One of the most pressing matters within the elder law community is the mistreatment of senior citizens. This is an absolutely horrible crime, and it is difficult to understand how anyone could target some of the most vulnerable members of our society. Sadly, it is a fact of life, and you have to confront it with pragmatism to be in a position to protect yourself.
Shocking Forms of Abuse
The National Council on Aging has covered a lot of ground with regard to the elder abuse problem on their website. They break down the different types of physical abuse that elders are subject to in nursing facilities, and sometimes, in their own homes.
At the top of the list is the direct infliction of physical pain that can result in identifiable injuries.
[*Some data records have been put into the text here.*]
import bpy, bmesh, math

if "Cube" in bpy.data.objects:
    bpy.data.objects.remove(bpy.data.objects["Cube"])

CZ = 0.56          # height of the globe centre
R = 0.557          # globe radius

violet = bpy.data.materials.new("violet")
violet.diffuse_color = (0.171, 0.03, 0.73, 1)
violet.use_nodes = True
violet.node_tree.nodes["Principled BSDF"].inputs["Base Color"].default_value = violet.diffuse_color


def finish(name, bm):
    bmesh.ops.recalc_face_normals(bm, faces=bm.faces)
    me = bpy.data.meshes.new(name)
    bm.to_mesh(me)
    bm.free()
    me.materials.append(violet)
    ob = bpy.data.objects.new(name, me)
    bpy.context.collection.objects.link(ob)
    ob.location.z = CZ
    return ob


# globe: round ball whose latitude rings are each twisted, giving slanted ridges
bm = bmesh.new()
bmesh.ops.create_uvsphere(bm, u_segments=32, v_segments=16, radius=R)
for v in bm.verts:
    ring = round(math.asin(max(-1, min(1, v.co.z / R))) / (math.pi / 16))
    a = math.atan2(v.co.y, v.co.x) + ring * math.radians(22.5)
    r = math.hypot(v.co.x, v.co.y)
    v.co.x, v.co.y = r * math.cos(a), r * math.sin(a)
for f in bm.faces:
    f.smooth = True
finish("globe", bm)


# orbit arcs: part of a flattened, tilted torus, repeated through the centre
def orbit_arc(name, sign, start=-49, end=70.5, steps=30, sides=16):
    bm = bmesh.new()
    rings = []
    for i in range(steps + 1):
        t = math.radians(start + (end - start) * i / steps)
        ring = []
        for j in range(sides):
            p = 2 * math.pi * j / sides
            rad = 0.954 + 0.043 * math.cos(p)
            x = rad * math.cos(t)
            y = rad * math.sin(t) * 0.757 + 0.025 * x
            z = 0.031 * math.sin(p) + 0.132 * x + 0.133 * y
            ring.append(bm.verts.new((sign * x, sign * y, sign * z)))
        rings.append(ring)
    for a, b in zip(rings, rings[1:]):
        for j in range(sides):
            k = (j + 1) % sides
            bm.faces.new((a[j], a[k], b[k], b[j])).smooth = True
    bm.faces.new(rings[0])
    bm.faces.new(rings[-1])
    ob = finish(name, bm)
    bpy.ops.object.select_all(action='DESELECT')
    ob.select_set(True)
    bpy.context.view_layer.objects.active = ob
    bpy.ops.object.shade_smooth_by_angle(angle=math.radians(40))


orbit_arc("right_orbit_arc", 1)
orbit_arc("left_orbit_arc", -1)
As unthinkable as it may sound, sexual abuse is not without precedent, along with various forms of emotional abuse including acts of intimidation, threats, harassment, and verbal assaults.
In some instances, an elder will be confined, restrained, or isolated when it is not medically necessary. Passive neglect is another form of abuse, and there are incidents of willful deprivation.
If you have reason to suspect that a loved one has been victimized in a nursing home, you could contact a Long-Term Care Ombudsman. These individuals are professionals that volunteer to advocate for long-term care facility residents.
Of course, a crime is a crime, and the police handle such matters. That being said, these cases can be difficult to prove, and an ombudsman will be able to learn the relevant facts and provide the appropriate recommendations.
Elder Financial Abuse and Exploitation
The physical abuse is absolutely devastating on multiple levels, but the despicable deeds do not stop there. Countless elders are abused and exploited financially each and every day, and estimated losses are somewhere in the vicinity of $36.5 billion a year. Yes, you read that right, and it may actually be understated.
Any situation that involves estimation requires projections, including elder abuse. Elder abuse losses are extremely difficult to estimate accurately because so many cases go unreported. The state of New York has stated that there are about 44 unreported cases for every one abused senior citizen that actually comes forward.
Why is this percentage so small? Part of the reason is because many elders never know that they are being abused or exploited. In addition to this, some seniors who are well aware of the fact that they are being victimized intentionally choose to keep it to themselves.
In far too many cases, the perpetrators are family members and others who are acting as caregivers. The abused elders do not want to get them into trouble in many of these instances, and even if they wouldn’t mind, they do not want to lose the care that they are relying upon.
Of course, the threats are not limited to crimes of opportunity that are committed by people with access. Older Americans are squarely in the cross hairs of scam artists, identity thieves, and ne’er-do-wells of every ilk. They perceive of elders as easy marks, and sometimes lonely seniors will be more open to contact with strangers than they would have been in the past.
Attend a Free Seminar
Our firm is holding a series of informative elder law and estate planning seminars over the coming weeks, and you can really learn a lot if you attend one of these sessions. There is no admission charge, but we do ask that you register in advance, because space is limited.
You can visit our seminar schedule page to check out the dates and obtain detailed registration information.
Schedule an Elder Law Consultation Today!
We are ready, willing, and able to provide assistance if you have concerns about elder abuse or any other issue that senior citizens are facing at the present time. Our attorneys have the ability to make our clients feel comfortable from the outset, and we provide personalized attention, because every situation is different.
If you are ready to take action, you can send us a message to request a consultation appointment or call us at 704-944-3245 in North Carolina (Charlotte, NC or Huntersville, NC) or 606-324-5516 in Ashland, Kentucky, or 859-372-6655 in Florence, KY.